Akagawa trained at the Cranbrook Academy of Art, Tamarind Institute of Lithography, and the University of Minnesota where he earned his MFA degree in 1969.
From 1973 to 2009 Akagawa was a professor at the Minneapolis College of Art and Design where he taught sculpture, printmaking, photography, video, installation, and conceptual art.
Akagawa’s work is exhibited nationally and internationally and is found in numerous public and private collections including the Minneapolis Institute of Arts, the Walker Art Center, Minneapolis, and the Smithsonian Institution, Washington DC.
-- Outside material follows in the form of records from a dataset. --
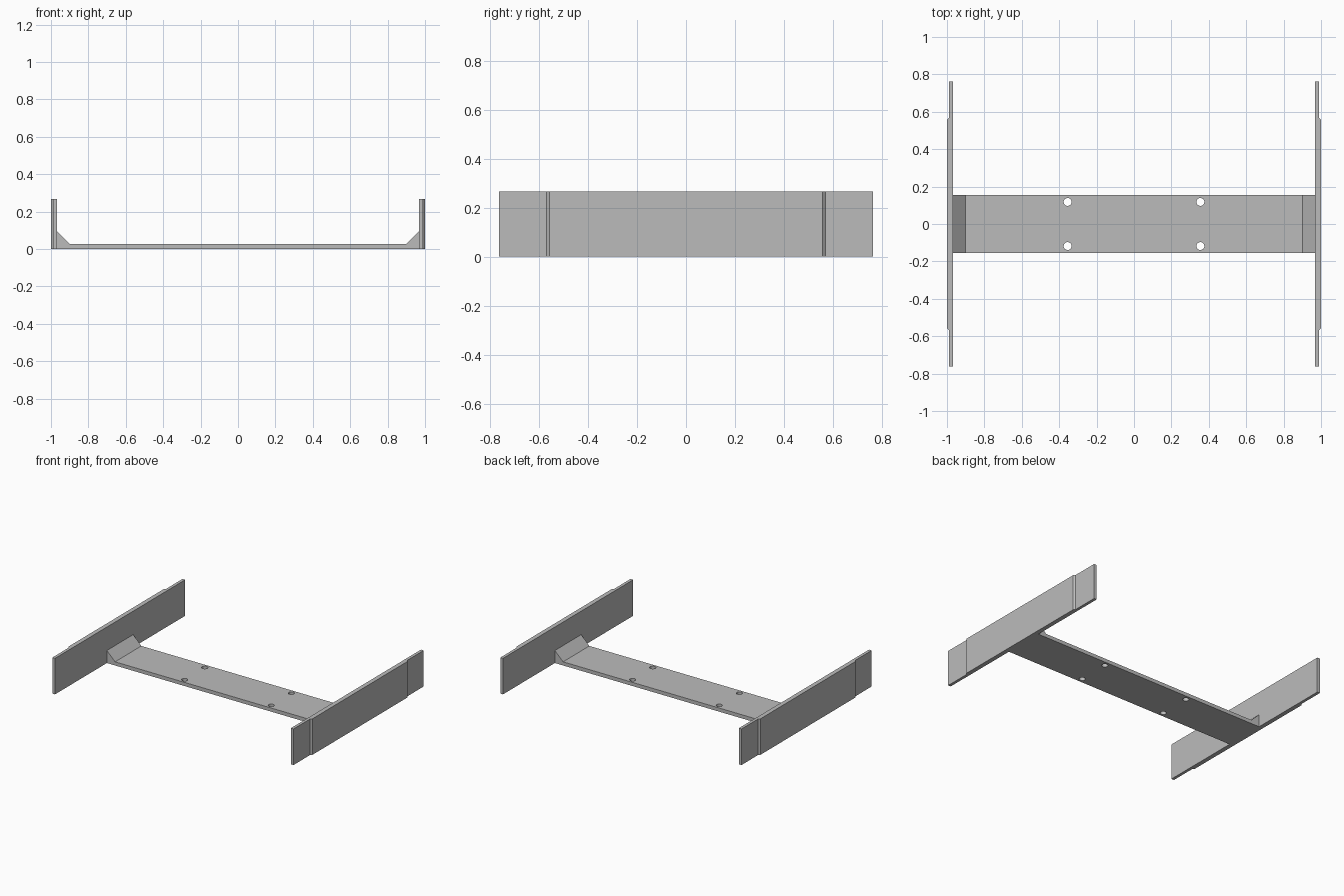
import bpy
import bmesh
from mathutils import Vector

cube = bpy.data.objects.get("Cube")
if cube:
    bpy.data.objects.remove(cube, do_unlink=True)

# Single plain grey material
grey = bpy.data.materials.new("plain_grey")
grey.use_nodes = True
colour = (0.5, 0.5, 0.5, 1.0)
grey.diffuse_color = colour
grey.node_tree.nodes["Principled BSDF"].inputs["Base Color"].default_value = colour

HEIGHT = 0.267       # side plate height
BASE_T = 0.027       # base plate thickness
BASE_W = 0.154       # half width of base
INNER, OUTER, PAD = 0.967, 0.989, 1.0
HALF_LEN = 0.762
PAD_FLAT, PAD_END = 0.557, 0.569


def prism(name, points, direction):
    """Extrude a closed planar outline along a direction."""
    bm = bmesh.new()
    face = bm.faces.new([bm.verts.new(p) for p in points])
    out = bmesh.ops.extrude_face_region(bm, geom=[face])
    moved = [v for v in out["geom"] if isinstance(v, bmesh.types.BMVert)]
    bmesh.ops.translate(bm, verts=moved, vec=Vector(direction))
    bmesh.ops.recalc_face_normals(bm, faces=bm.faces)
    mesh = bpy.data.meshes.new(name)
    bm.to_mesh(mesh)
    bm.free()
    mesh.materials.append(grey)
    obj = bpy.data.objects.new(name, mesh)
    bpy.context.collection.objects.link(obj)
    return obj


# Base plate with a sloped fillet at each end
half = [(INNER, 0), (INNER, 0.093), (0.9, BASE_T)]
outline = half + [(-x, z) for x, z in reversed(half)]
base = prism("base_plate", [(x, -BASE_W, z) for x, z in outline], (0, 2 * BASE_W, 0))

# Four screw holes through the base
for sx in (-1, 1):
    for sy in (-1, 1):
        bpy.ops.mesh.primitive_cylinder_add(
            vertices=32, radius=0.021, depth=0.2, location=(sx * 0.355, sy * 0.118, 0))
        cutter = bpy.context.object
        cutter.name = "hole_cutter"
        cutter.hide_render = True
        cut = base.modifiers.new("screw_hole", 'BOOLEAN')
        cut.operation = 'DIFFERENCE'
        cut.solver = 'EXACT'
        cut.object = cutter
        bpy.context.view_layer.objects.active = base
        bpy.ops.object.modifier_apply(modifier=cut.name)
        bpy.data.objects.remove(cutter, do_unlink=True)

# Side plates, each with a raised outer pad with chamfered ends
front_half = [(INNER, -HALF_LEN), (OUTER, -HALF_LEN), (OUTER, -PAD_END), (PAD, -PAD_FLAT)]
plan = front_half + [(x, -y) for x, y in reversed(front_half)]
for name, side in (("left_side_plate", 1), ("right_side_plate", -1)):
    prism(name, [(side * x, y, 0) for x, y in plan], (0, 0, HEIGHT))

# Smooth hole walls, sharp edges elsewhere
bpy.ops.object.select_all(action='DESELECT')
base.select_set(True)
bpy.context.view_layer.objects.active = base
bpy.ops.object.shade_smooth_by_angle()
Akagawa received awards and recognitions including the McKnight Foundation Distinguished Artist Award and the Bush Foundation Fellowship.
The UWRF Art Department proudly welcomes Mr. Benjamin Lira, Chilean Artist, as the first Wyman Visiting Professor. Mr. Lira is an internationally acclaimed sculptor, painter, and printmaker, whose work has been exhibited in Chile, Peru, Brazil, Columbia, Greece, Spain, Japan, and throughout the United States. Inspired by pre-Columbian traditions, Mr. Lira’s works employs a contemporary vocabulary of form, color, and texture to explore the human figure and by extension the human condition. Mr. Lira will spend a week on campus. During his visit, he will deliver two public lectures, create a collaborative piece with advanced printmaking students, and lead student critiques.
Art making PUBLIC workshop registration with the Danielle Krysa is now open! FIRST COME, FIRST SERVE! Please follow directions.
DETAILS: Free and open to the public and art department alumni! EMAIL our faculty Lyz Wendland:?? email@example.com
State if you are a uwrf art department alumni.
* Workshop: Wednesday, October 25th from 9am-11am at UWRF.
* You may only email for yourself, not others. 1 email per person
* Once the workshop is full, you will be added to the waitlist
Kleinpel Fine Arts, Room #B93